Start of Dataset content
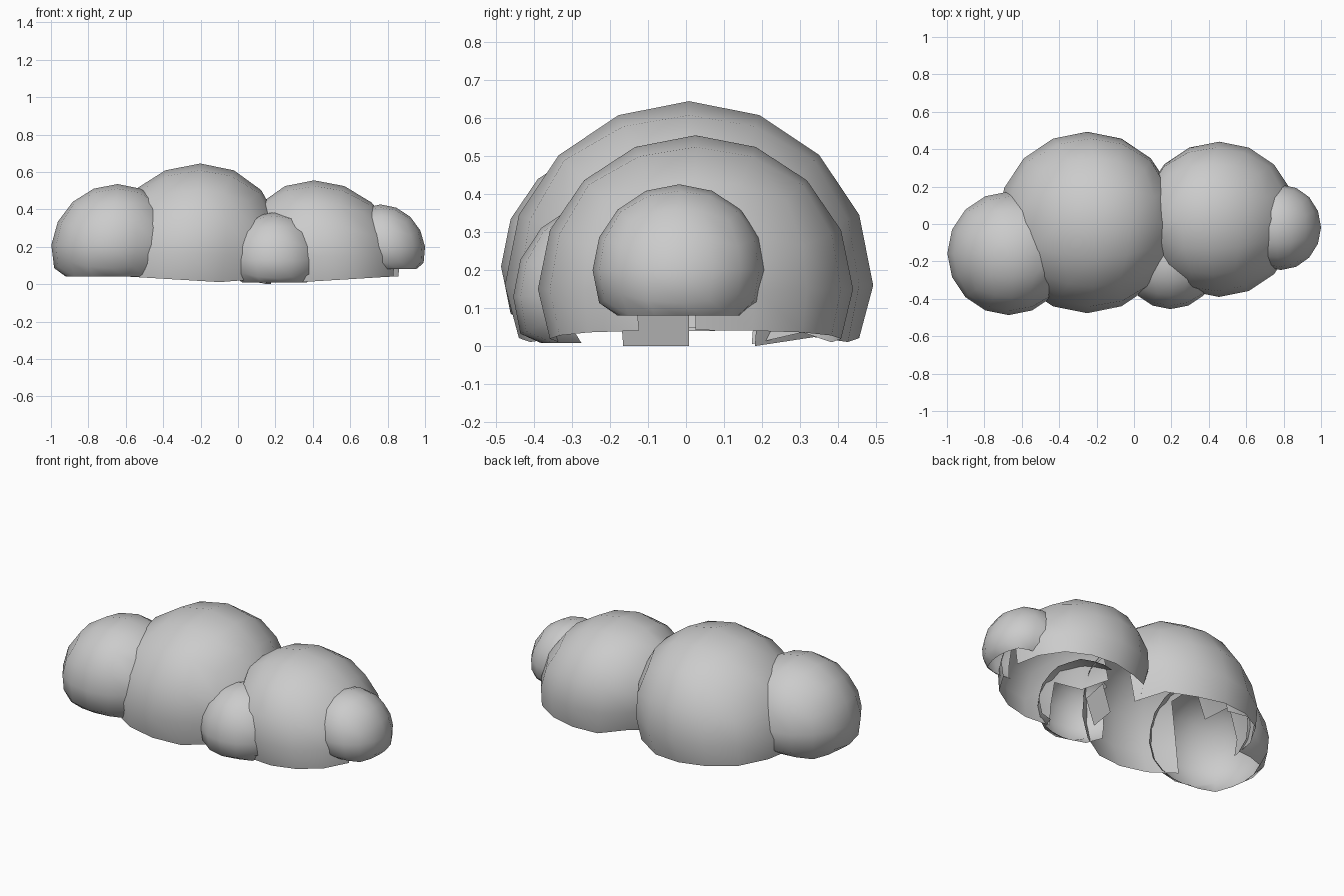
import bpy, bmesh, math
from mathutils import Vector

if "Cube" in bpy.data.objects:
    bpy.data.objects.remove(bpy.data.objects["Cube"])

# name: centre, radii, underside height at centre, underside slope along x, lean along x
PUFFS = {
    "left_puff": ((-0.67, -0.157, 0.21), (0.328, 0.33, 0.325), 0.04, 0.0, 0.08),
    "main_puff": ((-0.25, 0.008, 0.16), (0.48, 0.485, 0.485), 0.02, -0.06, 0.1),
    "right_puff": ((0.455, 0.025, 0.15), (0.415, 0.415, 0.405), 0.018, 0.06, -0.12),
    "front_puff": ((0.195, -0.205, 0.13), (0.25, 0.25, 0.255), 0.008, 0.0, 0.0),
    "end_puff": ((0.785, -0.018, 0.2), (0.215, 0.228, 0.226), 0.08, 0.0, -0.1),
}


def inside(p, name, k=0.97):
    c, r, _, _, lean = PUFFS[name]
    q = Vector(p) - Vector(c)
    q.x -= lean * q.z
    return sum((q[i] / r[i]) ** 2 for i in range(3)) < k * k


def make_puff(name):
    c, r, floor, slope, lean = PUFFS[name]
    bm = bmesh.new()
    # cube ball with sixteen sides around, open underneath
    bmesh.ops.create_cube(bm, size=2)
    bmesh.ops.subdivide_edges(bm, edges=bm.edges[:], cuts=3, use_grid_fill=True)
    under = [f for f in bm.faces if f.calc_center_median().z < -0.99]
    bmesh.ops.delete(bm, geom=under, context='FACES')
    for v in bm.verts:
        d = Vector([math.tan(a * math.pi / 4) for a in v.co]).normalized()
        p = Vector([c[i] + d[i] * r[i] for i in range(3)])
        p.x += lean * (p.z - c[2])
        # flattened, slightly tilted underside
        p.z = max(p.z, floor + slope * (p.x - c[0]), 0.0)
        v.co = p
    # remove flat underside and faces buried in neighbouring puffs
    bm.normal_update()
    gone = [f for f in bm.faces if f.normal.z < -0.9
            or any(n != name and all(inside(v.co, n) for v in f.verts) for n in PUFFS)]
    bmesh.ops.delete(bm, geom=gone, context='FACES')
    for f in bm.faces:
        f.smooth = True
    me = bpy.data.meshes.new(name)
    bm.to_mesh(me)
    bm.free()
    ob = bpy.data.objects.new(name, me)
    bpy.context.collection.objects.link(ob)


for puff in PUFFS:
    make_puff(puff)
End of Dataset content
Restate word for word the lines in the material above from the one with "p = Vector([c[i]" to the one with "me = bpy.data.meshes.new(name)"; both of those lines count, and nothing else does.

        p = Vector([c[i] + d[i] * r[i] for i in range(3)])
        p.x += lean * (p.z - c[2])
        # flattened, slightly tilted underside
        p.z = max(p.z, floor + slope * (p.x - c[0]), 0.0)
        v.co = p
    # remove flat underside and faces buried in neighbouring puffs
    bm.normal_update()
    gone = [f for f in bm.faces if f.normal.z < -0.9
            or any(n != name and all(inside(v.co, n) for v in f.verts) for n in PUFFS)]
    bmesh.ops.delete(bm, geom=gone, context='FACES')
    for f in bm.faces:
        f.smooth = True
    me = bpy.data.meshes.new(name)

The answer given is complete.